**Exercise goal**.
Below are some records. Return exactly the lines from the one with "bm.faces.new(high)" to the one with "mat.diffuse_color = (0.07, 0.07, 0.076, 1)", and nothing else.

Rendered images with source text:
>>>>

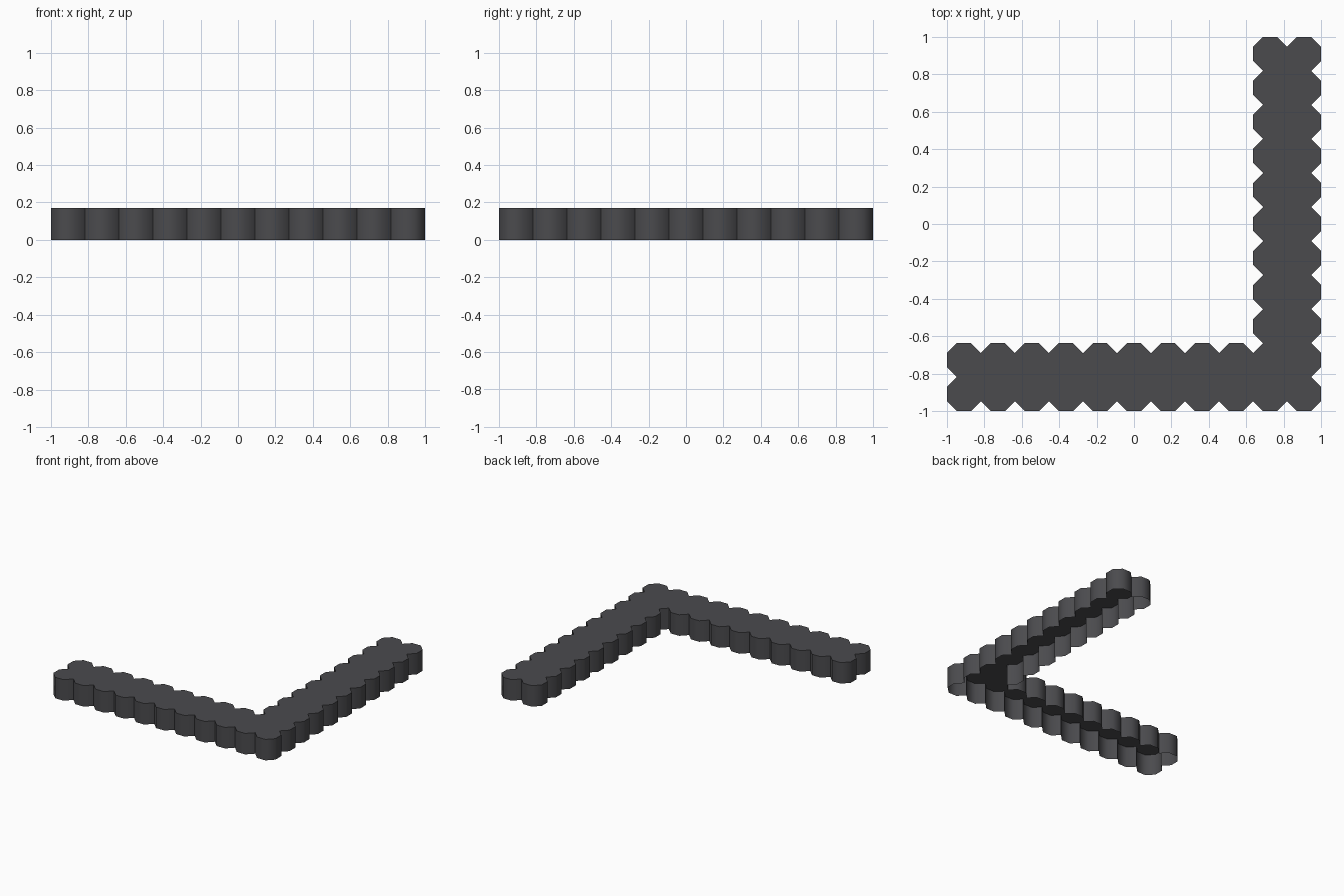
import bpy, bmesh
from mathutils import Vector

if "Cube" in bpy.data.objects:
    bpy.data.objects.remove(bpy.data.objects["Cube"])

PITCH = 2 / 11            # width of one octagonal lobe
CUT = PITCH * 0.2929      # chamfer of a regular octagon
H = 0.171
W = 1 - 2 * PITCH         # inner edge of each two-lobe-wide arm

# Square L outline, counter-clockwise; flag marks the concave corner
corners = [(-1, -1, 0), (1, -1, 0), (1, 1, 0), (W, 1, 0), (W, -W, 1), (-1, -W, 0)]

# Walk every side and turn it into a row of chamfered lobes
outline = []
for i, (ax, ay, concave_a) in enumerate(corners):
    bx, by, concave_b = corners[(i + 1) % len(corners)]
    a, b = Vector((ax, ay, 0)), Vector((bx, by, 0))
    d = (b - a).normalized()
    inward = Vector((-d.y, d.x, 0))
    n = round((b - a).length / PITCH)
    for k in range(n):
        p = a + d * PITCH * k
        if k > 0 or concave_a:
            outline.append(p + inward * CUT)
        outline += [p + d * CUT, p + d * (PITCH - CUT)]
    if concave_b:
        outline.append(b + inward * CUT)

# Hollow shell: top plate and side walls, open underneath
bm = bmesh.new()
low = [bm.verts.new(p) for p in outline]
high = [bm.verts.new(p + Vector((0, 0, H))) for p in outline]
bm.faces.new(high)
for i in range(len(low)):
    j = (i + 1) % len(low)
    bm.faces.new((low[i], low[j], high[j], high[i]))
mesh = bpy.data.meshes.new("corner_edging")
bm.to_mesh(mesh)
bm.free()

obj = bpy.data.objects.new("corner_edging", mesh)
bpy.context.collection.objects.link(obj)
mat = bpy.data.materials.new("dark grey")
mat.diffuse_color = (0.07, 0.07, 0.076, 1)
mat.use_nodes = True
mat.node_tree.nodes["Principled BSDF"].inputs["Base Color"].default_value = mat.diffuse_color
mesh.materials.append(mat)

# Round-looking lobes with crisp notches and top edge
bpy.context.view_layer.objects.active = obj
obj.select_set(True)
bpy.ops.object.shade_smooth_by_angle(angle=1.05)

<<<<

**Solution for this problem**.
bm.faces.new(high)
for i in range(len(low)):
    j = (i + 1) % len(low)
    bm.faces.new((low[i], low[j], high[j], high[i]))
mesh = bpy.data.meshes.new("corner_edging")
bm.to_mesh(mesh)
bm.free()

obj = bpy.data.objects.new("corner_edging", mesh)
bpy.context.collection.objects.link(obj)
mat = bpy.data.materials.new("dark grey")
mat.diffuse_color = (0.07, 0.07, 0.076, 1)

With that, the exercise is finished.